Listed buildings

Listed buildings

Getting consent

It is an offence to carry out works which:

  • need Listed Building Consent without first getting that consent
  • not complying with any conditions attached to such consent

You could get fined.

Historic England maintains a statutory list of buildings of special architectural or historic interest. Buildings on the list are called listed buildings.

Buildings are listed so that:

  • care is taken over decisions affecting the building’s future
  • any alterations respect the particular character and special interest of the building
  • indiscriminate demolition is prevented
  • irreparable damage to historic buildings caused by poorly executed alterations and extensions is avoided

Buildings are classified in grades of importance:

  • Grade I - buildings of exceptional interest
  • Grade II* - particularly important buildings of more than special interest
  • Grade II - buildings of special interest warranting preservation

There are over 2,900 listed buildings spread across North Northamptonshire. These range from walls, gates, railings, war memorials, mile posts, telephone kiosks, up to manor houses, stately homes and castles. Together they represent an important part of our architectural and historic heritage.

The whole of a building is listed, both the interior and the exterior, as well as objects or structures fixed to the building, or which has been in the curtilage or formed part of the land associated with the building since before 1948.

This means that it is the main building, both inside and out, as well as anything within the garden or yard area (including the boundary walls) which are listed.

Other guidance

Historic England’s website provides lots of useful information including:
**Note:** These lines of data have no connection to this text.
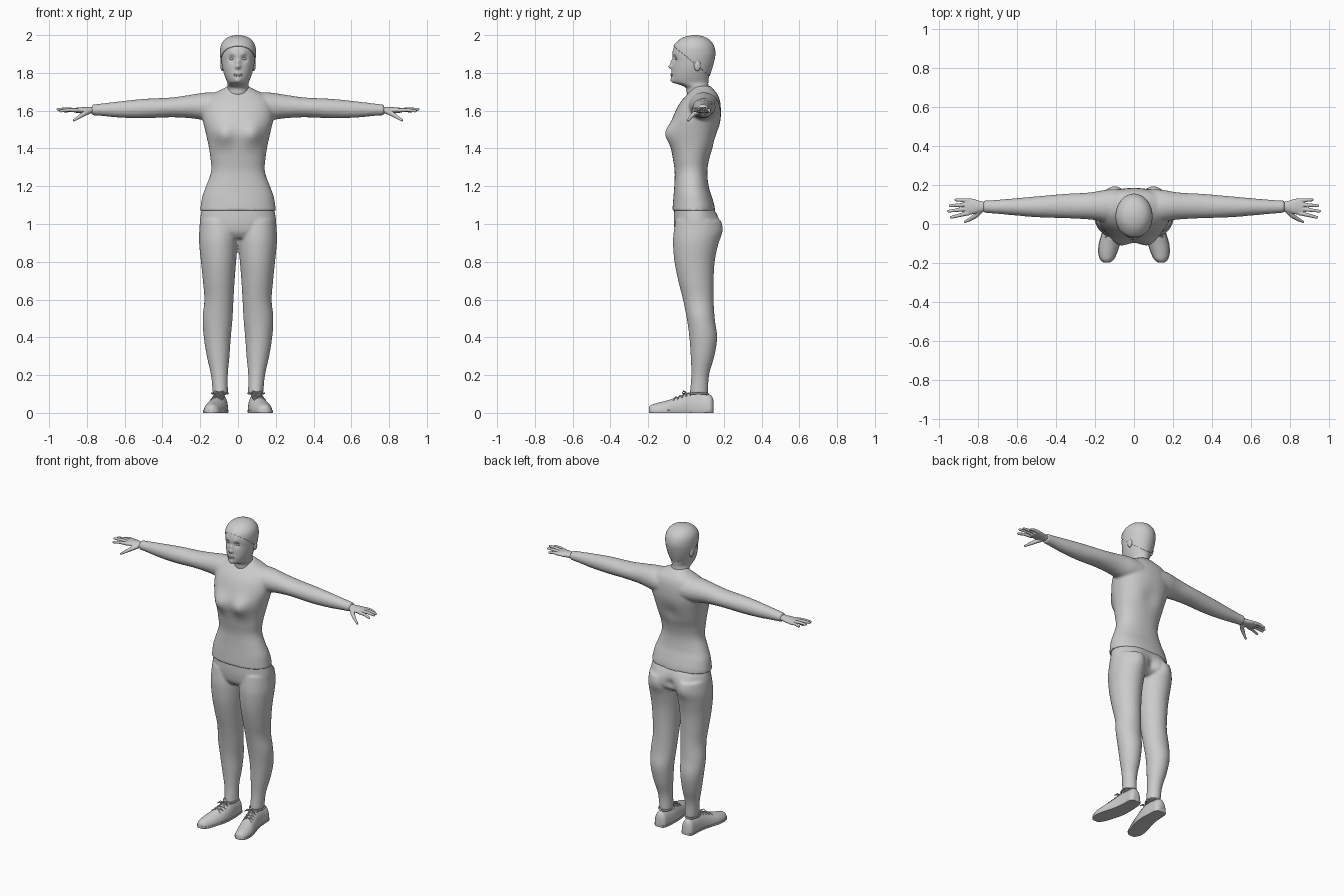
import bpy, bmesh, math
from mathutils import Vector, Matrix

if "Cube" in bpy.data.objects:
    bpy.data.objects.remove(bpy.data.objects["Cube"])

grey = bpy.data.materials.new("plain_grey")
grey.diffuse_color = (0.6, 0.6, 0.6, 1)
grey.use_nodes = True
grey.node_tree.nodes["Principled BSDF"].inputs["Base Color"].default_value = grey.diffuse_color


def sample(keys, t):
    """Smooth (Hermite) interpolation of section extents along the loft axis."""
    n = len(keys)
    i = 0
    while i < n - 2 and t > keys[i + 1][0]:
        i += 1
    a, b = keys[i], keys[i + 1]
    p, q = keys[max(i - 1, 0)], keys[min(i + 2, n - 1)]
    h = b[0] - a[0]
    u = (t - a[0]) / h
    out = []
    for c in range(1, 5):
        ma = (b[c] - p[c]) / (b[0] - p[0]) * h
        mb = (q[c] - a[c]) / (q[0] - a[0]) * h
        out.append((2*u**3 - 3*u**2 + 1) * a[c] + (u**3 - 2*u**2 + u) * ma
                   + (3*u**2 - 2*u**3) * b[c] + (u**3 - u**2) * mb)
    return out


def skin(bm, rings):
    """Join rings of points into a closed tube."""
    vs = [[bm.verts.new(p) for p in r] for r in rings]
    n = len(vs[0])
    for r, s in zip(vs, vs[1:]):
        for k in range(n):
            bm.faces.new((r[k], r[(k+1) % n], s[(k+1) % n], s[k]))
    bm.faces.new(vs[0])
    bm.faces.new(vs[-1])


def loft(bm, axis, keys, seg=48, count=48, power=2.0, side=1, grow=0.0, lo=-9, hi=9):
    """Keys are (position, min a, max a, min b, max b) along the axis."""
    keys = sorted(keys)
    rings = []
    for i in range(count + 1):
        t = keys[0][0] + (keys[-1][0] - keys[0][0]) * i / count
        a0, a1, b0, b1 = sample(keys, t)
        ring = []
        for k in range(seg):
            w = math.tau * k / seg
            c, s = math.cos(w), math.sin(w)
            a = (a0+a1)/2 + ((a1-a0)/2 + grow) * math.copysign(abs(c)**(2/power), c)
            b = (b0+b1)/2 + ((b1-b0)/2 + grow) * math.copysign(abs(s)**(2/power), s)
            x, y, z = {'x': (t, a, b), 'y': (a, t, b), 'z': (a, b, t)}[axis]
            ring.append((x*side, y, min(max(z, lo), hi)))
        rings.append(ring)
    skin(bm, rings)


def tube(bm, pts, r0, r1, side=1, seg=10):
    pts = [Vector(p) for p in pts]
    rings = []
    for i, p in enumerate(pts):
        d = (pts[min(i+1, len(pts)-1)] - pts[max(i-1, 0)]).normalized()
        u = d.cross(Vector((0, 0, 1))).normalized()
        v = d.cross(u)
        r = r0 + (r1 - r0) * i / (len(pts) - 1)
        ring = [p + (u*math.cos(math.tau*k/seg) + v*math.sin(math.tau*k/seg)) * r for k in range(seg)]
        rings.append([(q.x*side, q.y, q.z) for q in ring])
    skin(bm, rings)


def ball(bm, at, size):
    bmesh.ops.create_uvsphere(bm, u_segments=20, v_segments=12, radius=1,
                              matrix=Matrix.Translation(at) @ Matrix.Diagonal((*size, 1)))


def bump(bm, at, radius, push):
    """Soft swelling or dent, applied on both sides when off centre."""
    for s in ((1, -1) if at[0] else (1,)):
        c = Vector((at[0]*s, at[1], at[2]))
        for v in bm.verts:
            v.co.y += push * math.exp(-(v.co - c).length_squared / radius**2)


def finish(bm, name, voxel=0, smooth=3):
    bmesh.ops.recalc_face_normals(bm, faces=bm.faces[:])
    me = bpy.data.meshes.new(name)
    bm.to_mesh(me)
    bm.free()
    me.materials.append(grey)
    me.shade_smooth()
    me.set_sharp_from_angle(angle=0.8)
    ob = bpy.data.objects.new(name, me)
    bpy.context.collection.objects.link(ob)
    if voxel:
        m = ob.modifiers.new("blend", 'REMESH')
        m.mode, m.voxel_size, m.use_smooth_shade = 'VOXEL', voxel, True
        m = ob.modifiers.new("soften", 'SMOOTH')
        m.factor, m.iterations = 0.5, smooth
    return ob


# head and neck
head = [(z, -w, w, f, b) for z, w, f, b in (
    (1.64, .06, .02, .14), (1.69, .058, .005, .13), (1.722, .055, -.002, .12),
    (1.738, .055, -.035, .118), (1.75, .057, -.064, .118), (1.78, .069, -.072, .122),
    (1.82, .081, -.072, .135), (1.86, .088, -.07, .146), (1.90, .091, -.072, .152),
    (1.94, .087, -.062, .144), (1.97, .069, -.034, .122), (1.988, .042, 0, .09),
    (1.996, .008, .04, .056))]
bm = bmesh.new()
loft(bm, 'z', head, seg=112, count=80)
bump(bm, (.034, -.062, 1.876), .018, .012)    # eye sockets
bump(bm, (0, -.072, 1.833), .013, -.022)      # nose tip
bump(bm, (0, -.072, 1.858), .013, -.012)      # nose bridge
bump(bm, (.03, -.066, 1.902), .016, -.004)    # brows
bump(bm, (0, -.072, 1.79), .02, -.006)        # mouth
bump(bm, (0, -.066, 1.757), .02, -.012)       # chin
finish(bm, "head")

# eyes, lips and ears
bm = bmesh.new()
for s in (1, -1):
    ball(bm, (.034*s, -.047, 1.874), (.013, .011, .007))
finish(bm, "eyes")
bm = bmesh.new()
for z in (1.794, 1.786):
    ball(bm, (0, -.075, z), (.022, .007, .0045))
finish(bm, "lips")
bm = bmesh.new()
for s in (1, -1):
    ball(bm, (.083*s, .06, 1.84), (.011, .018, .03))
finish(bm, "ears")

# close hair cap, cut along a slanted hairline
bm = bmesh.new()
loft(bm, 'z', [(k[0] + .004, *k[1:]) for k in head], seg=64, count=80, grow=.004)
bmesh.ops.bisect_plane(bm, geom=bm.verts[:] + bm.edges[:] + bm.faces[:], dist=1e-5,
                       plane_co=(0, -.07, 1.945), plane_no=(0, .825, 1), clear_inner=True)
hair = finish(bm, "hair")
m = hair.modifiers.new("thickness", 'SOLIDIFY')
m.thickness, m.offset = .005, -1

# long sleeved shirt
torso = [(z, -w, w, f, b) for z, w, f, b in (
    (1.07, .201, -.072, .154), (1.1, .197, -.07, .15), (1.15, .188, -.066, .135),
    (1.2, .169, -.062, .12), (1.28, .142, -.06, .113), (1.35, .146, -.07, .125),
    (1.42, .157, -.08, .152), (1.5, .175, -.085, .174), (1.56, .188, -.07, .184),
    (1.62, .185, -.045, .184), (1.66, .17, -.018, .178), (1.69, .135, .01, .165),
    (1.71, .09, .025, .148), (1.73, .055, .04, .13))]
arm = [(.08, .0, .18, 1.54, 1.695), (.15, .01, .175, 1.545, 1.697), (.2, .02, .166, 1.553, 1.692),
       (.25, .025, .16, 1.56, 1.684), (.35, .03, .155, 1.565, 1.67), (.5, .035, .142, 1.56, 1.662),
       (.62, .045, .131, 1.563, 1.65), (.72, .054, .123, 1.572, 1.638), (.775, .058, .12, 1.576, 1.632)]
bm = bmesh.new()
loft(bm, 'z', torso, seg=72, power=2.25)
bump(bm, (.08, -.09, 1.475), .06, -.036)      # bust
bump(bm, (0, .16, 1.45), .06, -.012)          # spine hollow
for s in (1, -1):
    loft(bm, 'x', arm, side=s)
finish(bm, "shirt", voxel=.008)

# trousers
pelvis = [(z, -w, w, f, b) for z, w, f, b in (
    (.925, .15, -.035, .13), (.955, .195, -.056, .165), (1.0, .203, -.064, .168),
    (1.05, .197, -.064, .16), (1.095, .186, -.06, .14))]
leg = [(1.02, .004, .2, -.055, .165), (.95, .0, .206, -.066, .178), (.9, .002, .206, -.069, .17),
       (.8, .01, .196, -.061, .152), (.7, .018, .186, -.041, .146), (.6, .024, .178, -.016, .146),
       (.5, .029, .187, .004, .152), (.4, .038, .181, .018, .165), (.3, .045, .165, .025, .15),
       (.2, .054, .143, .028, .122), (.1, .053, .133, .02, .117)]
bm = bmesh.new()
loft(bm, 'z', pelvis, seg=72, power=2.2)
for s in (1, -1):
    loft(bm, 'z', leg, side=s)
bump(bm, (.095, .17, .995), .065, .022)       # seat
bump(bm, (0, .17, .98), .03, -.02)            # seat cleft
finish(bm, "trousers", voxel=.008)

# hands with four fingers and a thumb
palm = [(.755, .066, .112, 1.586, 1.622), (.79, .06, .118, 1.585, 1.62),
        (.83, .05, .13, 1.586, 1.618), (.868, .046, .131, 1.59, 1.614)]
fingers = [(.056, .945, .034, 1.598), (.078, .96, .066, 1.607),
           (.1, .952, .094, 1.604), (.121, .922, .124, 1.596)]
bm = bmesh.new()
for s in (1, -1):
    loft(bm, 'x', palm, seg=24, count=12, side=s)
    for y, tx, ty, tz in fingers:
        mid = ((.85 + tx) / 2, (y + ty) / 2, (1.602 + tz) / 2 + .004)
        tube(bm, [(.85, y, 1.602), mid, (tx - .006, ty, tz), (tx, ty, tz - .001)], .0115, .0055, s)
    tube(bm, [(.785, .075, 1.6), (.815, .042, 1.583), (.845, .023, 1.564), (.872, .01, 1.546)],
         .016, .006, s)
finish(bm, "hands", voxel=.003, smooth=2)

# shoes, turned slightly outward, with soles and laces
shoe = [(.145, .078, .122, -.03, .07), (.132, .062, .137, -.05, .094), (.08, .056, .14, -.06, .105),
        (.02, .053, .146, -.06, .106), (-.04, .058, .161, -.05, .086), (-.1, .073, .178, -.04, .066),
        (-.15, .09, .181, -.035, .053), (-.185, .108, .17, -.02, .042), (-.197, .125, .155, -.01, .03)]
uppers, soles, laces = bmesh.new(), bmesh.new(), bmesh.new()
for s in (1, -1):
    loft(uppers, 'y', shoe, side=s, lo=.004)
    loft(soles, 'y', shoe, side=s, grow=.003, lo=0, hi=.014)
    for i in range(4):
        y = .012 - .022 * i
        for d in (1, -1):
            pts = []
            for k in range(-3, 4):
                yy = y - d * .004 * k
                x0, x1, z0, z1 = sample(sorted(shoe), yy)
                f = k * .2
                pts.append(((x0+x1)/2 + f*(x1-x0)/2, yy,
                            (z0+z1)/2 + (z1-z0)/2 * math.sqrt(1 - f*f) + .002))
            tube(laces, pts, .003, .003, s, 6)
    for d in (1, -1):                         # bow loops
        tube(laces, [(.1, .0, .108), (.1 + .02*d, -.014, .116), (.1 + .036*d, -.02, .102),
                     (.1 + .022*d, -.006, .104), (.1, .001, .106)], .003, .003, s, 6)
    ring = [(.096 + .043*math.cos(w), .066 + .052*math.sin(w), .104 - .03*math.sin(w)**2 * 0.2)
            for w in (math.tau * k / 24 for k in range(25))]
    tube(laces, ring, .005, .005, s, 8)       # padded collar
finish(uppers, "shoes")
finish(soles, "soles")
finish(laces, "laces_and_collars")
'Conserving and enhancing the historic environment' is covered in the following publications:

Last updated 27 December 2023